Nicholas Ferroni explains to one of his students why he, as a straight man, supports LGBT rights—and why it doesn’t embarrass him to be asked if he’s gay.
The day was like every other day in my history class: some history, some making a fool of myself, some laughs at my expense — you know, the usual. Then, out of nowhere, and completely off-topic (we were discussing our midterm exam), one of my favorite students, who is African-American, raised his hand and, with a straight face, said, “Mr. F, it’s no big deal, and I don’t care if you are, but are you gay?”
The class became silent and awaited my response. I responded, “No, I’m not.” Out of curiosity, I added, “Why do you ask?”
He said, “Because you help out the [gay-straight alliance], and you always are talking about gay and lesbian issues.

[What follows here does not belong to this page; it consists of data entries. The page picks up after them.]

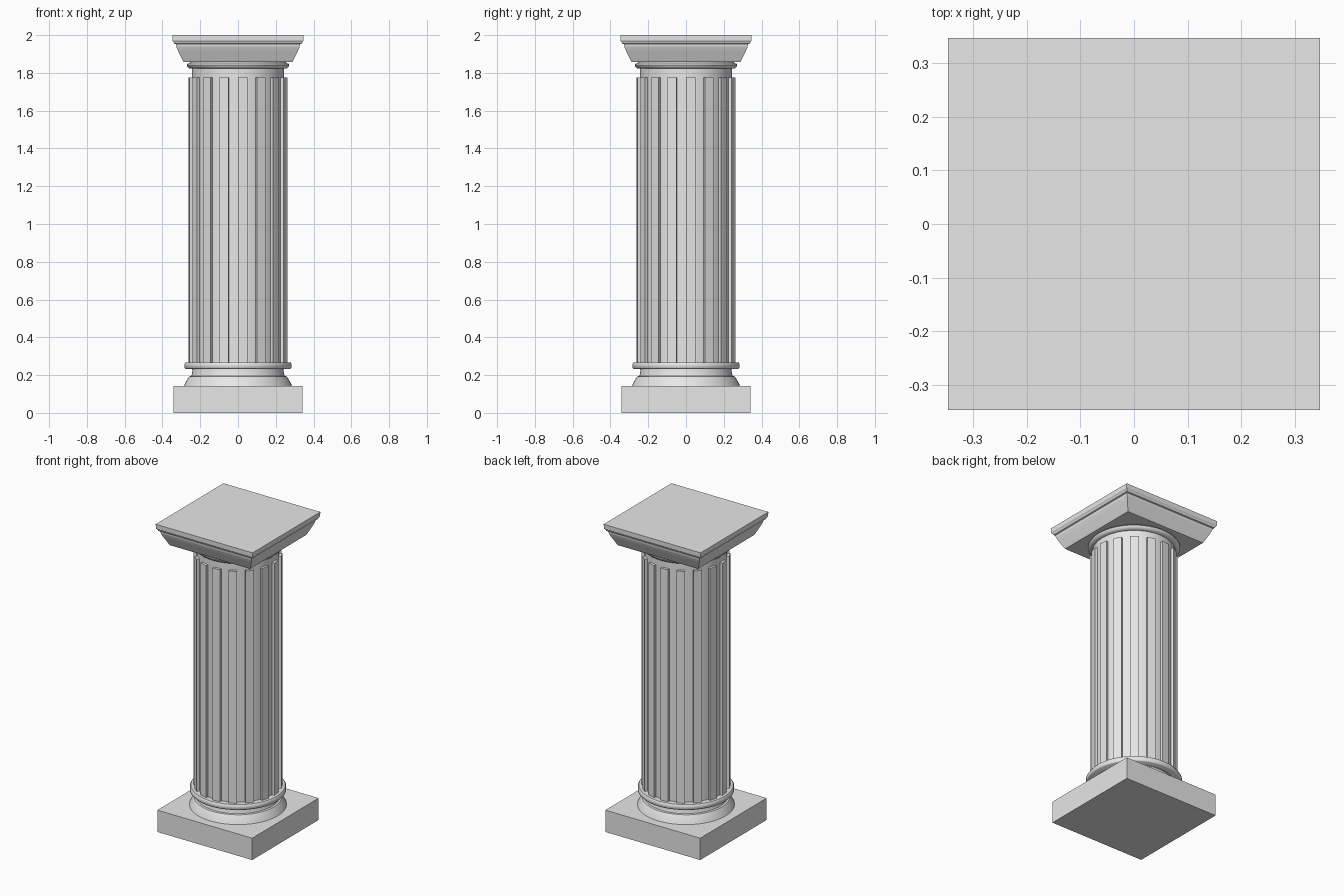
import bpy, bmesh, math

if "Cube" in bpy.data.objects:
    bpy.data.objects.remove(bpy.data.objects["Cube"])

stone = bpy.data.materials.new("pale stone")
stone.diffuse_color = (0.8, 0.8, 0.8, 1)
stone.use_nodes = True
stone.node_tree.nodes["Principled BSDF"].inputs["Base Color"].default_value = stone.diffuse_color


def finish(name, bm, smooth_angle=None):
    bmesh.ops.recalc_face_normals(bm, faces=bm.faces)
    mesh = bpy.data.meshes.new(name)
    bm.to_mesh(mesh)
    bm.free()
    mesh.materials.append(stone)
    obj = bpy.data.objects.new(name, mesh)
    bpy.context.collection.objects.link(obj)
    if smooth_angle:
        bpy.ops.object.select_all(action='DESELECT')
        obj.select_set(True)
        bpy.context.view_layer.objects.active = obj
        bpy.ops.object.shade_smooth_by_angle(angle=math.radians(smooth_angle))
    return obj


def lathe(name, profile, sides, smooth_angle=None):
    """Closed solid from (radius, z) points; with four sides radius is the half width."""
    bm = bmesh.new()
    start = math.pi / 4 if sides == 4 else 0
    grow = math.sqrt(2) if sides == 4 else 1
    rings = []
    for r, z in profile:
        angles = [start + 2 * math.pi * i / sides for i in range(sides)]
        rings.append([bm.verts.new((r * grow * math.cos(a), r * grow * math.sin(a), z))
                      for a in angles])
    for low, high in zip(rings, rings[1:]):
        for i in range(sides):
            j = (i + 1) % sides
            bm.faces.new((low[i], low[j], high[j], high[i]))
    bm.faces.new(rings[0])
    bm.faces.new(rings[-1])
    return finish(name, bm, smooth_angle)


# Square plinth
lathe("plinth", [(0.341, 0), (0.341, 0.142)], 4)

# Round base: flared foot, hollow and upper ring
lathe("base_foot", [(0.287, 0.14), (0.28, 0.157), (0.264, 0.185), (0.259, 0.193),
                    (0.247, 0.195), (0.243, 0.21), (0.24, 0.235)], 64, 30)
lathe("base_ring", [(0.278, 0.233), (0.284, 0.239), (0.284, 0.259), (0.278, 0.268)], 64, 50)

# Shaft core, also forming the neck
lathe("shaft_core", [(0.244, 0.23), (0.244, 1.835)], 32, 30)

# Sixteen raised ribs, each one side of a 32-sided ring
bm = bmesh.new()
step = 2 * math.pi / 32
for k in range(16):
    a, b = 2 * k * step, (2 * k + 1) * step
    rows = []
    for z in (0.26, 1.775):
        rows.append([bm.verts.new((r * math.cos(t), r * math.sin(t), z))
                     for r, t in ((0.235, a), (0.261, a), (0.261, b), (0.235, b))])
    low, high = rows
    bm.faces.new(low)
    bm.faces.new(high)
    for i in range(4):
        j = (i + 1) % 4
        bm.faces.new((low[i], low[j], high[j], high[i]))
finish("shaft_ribs", bm)

# Collar under the capital
lathe("collar", [(0.244, 1.822), (0.259, 1.824), (0.268, 1.833), (0.272, 1.842),
                 (0.268, 1.848), (0.255, 1.852), (0.25, 1.862)], 64, 40)

# Square moulded capital
lathe("capital", [(0.288, 1.857), (0.294, 1.868), (0.318, 1.918), (0.326, 1.937),
                  (0.329, 1.952), (0.337, 1.955), (0.341, 1.964), (0.347, 1.972),
                  (0.348, 2.0)], 4)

I just thought you wouldn’t care that much about them unless you were.”
I smiled, partly in response to his curiosity and genuine innocence, and said, “Well, if this was the 1960s, would you support civil rights and African Americans’ fight for equality?”
He said, “Of course, I have to: I’m Black.”
I then responded, “And so would I, and I’m not black, and that’s exactly why you should support all your classmates, especially those who are struggling for their rights, just as African Americans did in the ’60s and women did in the early 1900s and continue to do today.”
He thought about it for a moment, nodded and said the words that every person, especially teachers, love to hear: “You’re right. It is the same thing.”
That moment was one of those rare “aha!” moments that justify our role as educators and give us such gratification. I wasn’t going to let this moment slip away, so I went on to discuss why it is important when people support causes to which they themselves have no personal attachment just because it is the right thing to do.
My colleague and dear friend Jackie Edge was asked that very same question when she fought against overwhelming opposition to start our school’s gay-straight alliance (GSA). Jackie, who is straight and married, could have easily thrown up her hands and said, “Well, I tried,” when she faced obstacle after obstacle, but she didn’t. She knows, like I do, that it is even more important that the straight educators support our LGBT students than it is that our gay or lesbian colleagues do so.
The student who asked me if I’m gay went on to apologize in front of the class for asking and said that he was sorry if I was embarrassed. I smiled even bigger and said, “Why would I be embarrassed? It was a fair question, and either way, being gay is nothing to be embarrassed about.”
I know that I have students who are going through incredible struggles, not only with themselves and their places in this world but with their sexualities. I tell my students how in my eight years as a teacher I have had five students come out to me, and how they were in tears because they were afraid that their friends and families would hate them. Every one of my students, even my tough and manly athletes, looks so sympathetic when I share those stories. Teenagers are far more understanding, especially of how difficult it is to be a teenager, than adults and even parents.
As educators, straight or gay, we have to know that our students look up to us, observe us and even adopt many of our views about nearly everything. We have to make conscious efforts to provide perspective and teach our students to be empathetic on all issues and not just to respect their differences; we are preparing them for when they become parents themselves. I look forward to when my students ask me about my sexuality in response to my involvement with our GSA, or because I often discuss gay and lesbian issues, because it allows me the opportunity to discuss the need to support all civil rights issues, especially those that pertain to people who are being persecuted in the present.
Our youth, especially those dealing with internal struggles like sexuality, need heroes and guidance, and it has become appallingly obvious that the examples and role models they see the most are not the ones who are presenting the best displays of behavior and character. In my completely unbiased opinion, teachers are the last bastion of hope for most children in America; they have such a profound impact on the future of the world and are in a position to influence many children. This is why it is imperative that all teachers, especially straight teachers, openly support their LGBT youth and clubs.
Originally appeared at The Huffington Post
Photo: Flickr/Max Wolfe